One of our friends sent us this great New Yorker article about something we use every day in our framing studio: compo! Compo is the doughy moldable material we use to produce some of the intricate raised designs and patterns on our carved frames. Its soft and pliable when first mixed but becomes super hard when left to dry. Like the American Wood Column Corp. mentioned in the article, we can select from thousands of molds in APF Munn’s inventory to create the intricate designs of flowers, leaves, shells, beads and rope needed to create a certain design which, after being gilded, have the same rigid qualities as the wood they mimic.
Compo (short for composition ornament) has been used in picture framing since the Baroque period but was initially developed as a substitute for carved interior ornaments in the 18thcentury. It’s usually made from a recipe of sawdust, whiting and glue, which is the adhesive used to mount the final molded piece to a surface. Once in the mold, the mixture is “cooked” in a small oven to remove most of its moisture. Small ornaments for frame corners are sometimes even called “cookies” because of their toasted color and freshly baked appearance but they are strictly not for eating! While the compo is still warm it is curved or depressed around frame corners or panel where it adheres and hardened to the frame surface that can then be sanded and gessoed to match the rest of its wooden parts.

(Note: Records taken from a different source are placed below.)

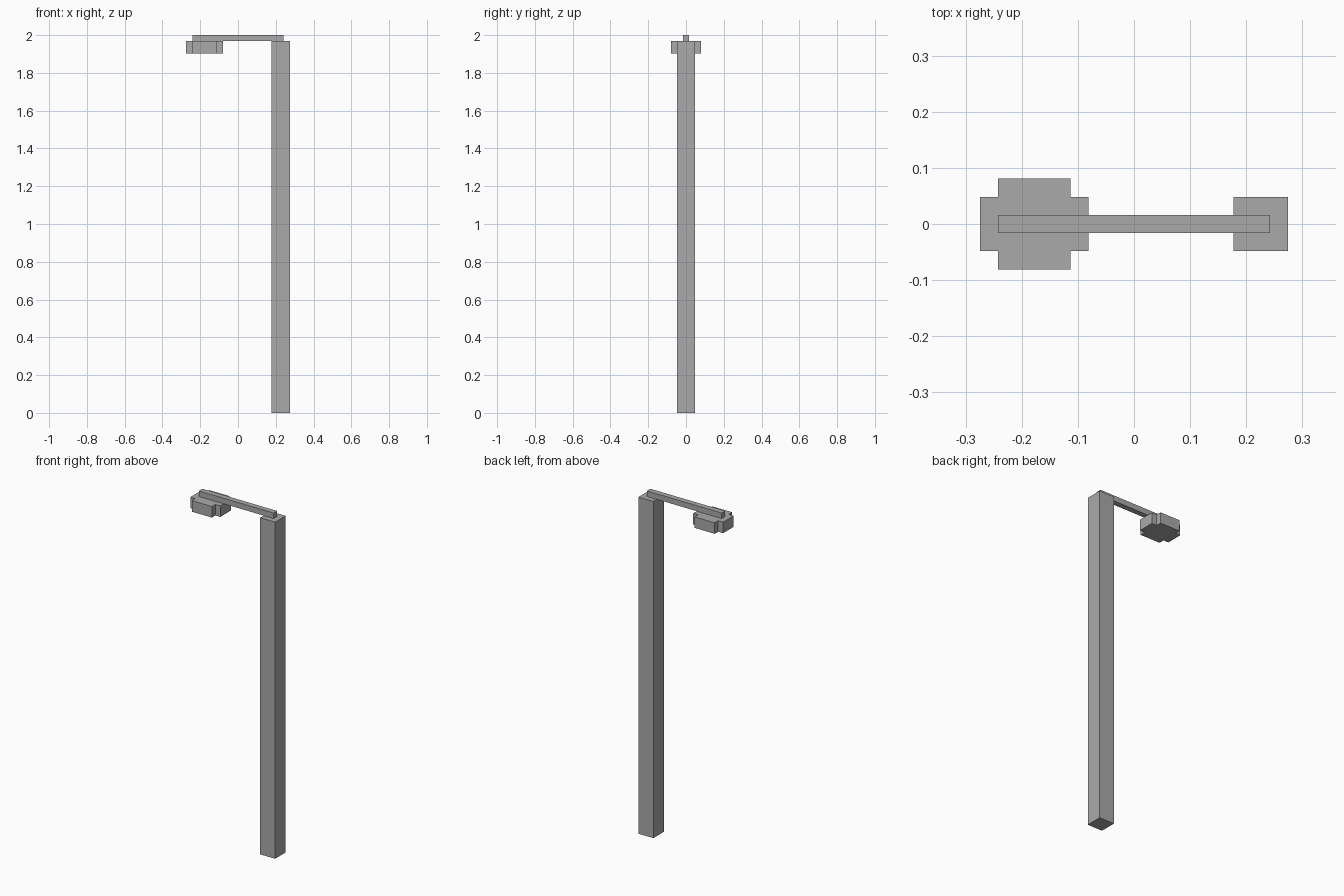
import bpy
import bmesh

if "Cube" in bpy.data.objects:
    bpy.data.objects.remove(bpy.data.objects["Cube"], do_unlink=True)

U = 2 / 62  # block unit: the whole lamp is 62 units high

grey = bpy.data.materials.new("plain grey")
grey.use_nodes = True
colour = (0.4, 0.4, 0.4, 1)
grey.diffuse_color = colour
grey.node_tree.nodes["Principled BSDF"].inputs["Base Color"].default_value = colour


def prism(name, outline, centre_x, bottom, top):
    """Extrude a flat outline (in units) upward from bottom to top."""
    bm = bmesh.new()
    face = bm.faces.new([bm.verts.new((x * U, y * U, 0)) for x, y in outline])
    up = bmesh.ops.extrude_face_region(bm, geom=[face])["geom"]
    bmesh.ops.translate(bm, vec=(0, 0, (top - bottom) * U),
                        verts=[v for v in up if isinstance(v, bmesh.types.BMVert)])
    bmesh.ops.recalc_face_normals(bm, faces=bm.faces)
    mesh = bpy.data.meshes.new(name)
    bm.to_mesh(mesh)
    bm.free()
    mesh.materials.append(grey)
    obj = bpy.data.objects.new(name, mesh)
    obj.location = (centre_x * U, 0, bottom * U)
    bpy.context.collection.objects.link(obj)
    return obj


def mirrored(corner):
    """Complete a one-quadrant outline across both axes."""
    half = corner + [(-x, y) for x, y in reversed(corner)]
    return half + [(-x, -y) for x, y in half]


# Square post
prism("post", mirrored([(1.5, 1.5)]), 7, 0, 61)

# Thin arm resting on the post and the lamp head
prism("arm", mirrored([(7.5, 0.5)]), 0, 61, 62)

# Lamp head with notched corners
prism("lamp_head", mirrored([(3, 1.5), (2, 1.5), (2, 2.5)]), -5.5, 59, 61)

So happy to see some of our traditional and time tested materials get some press!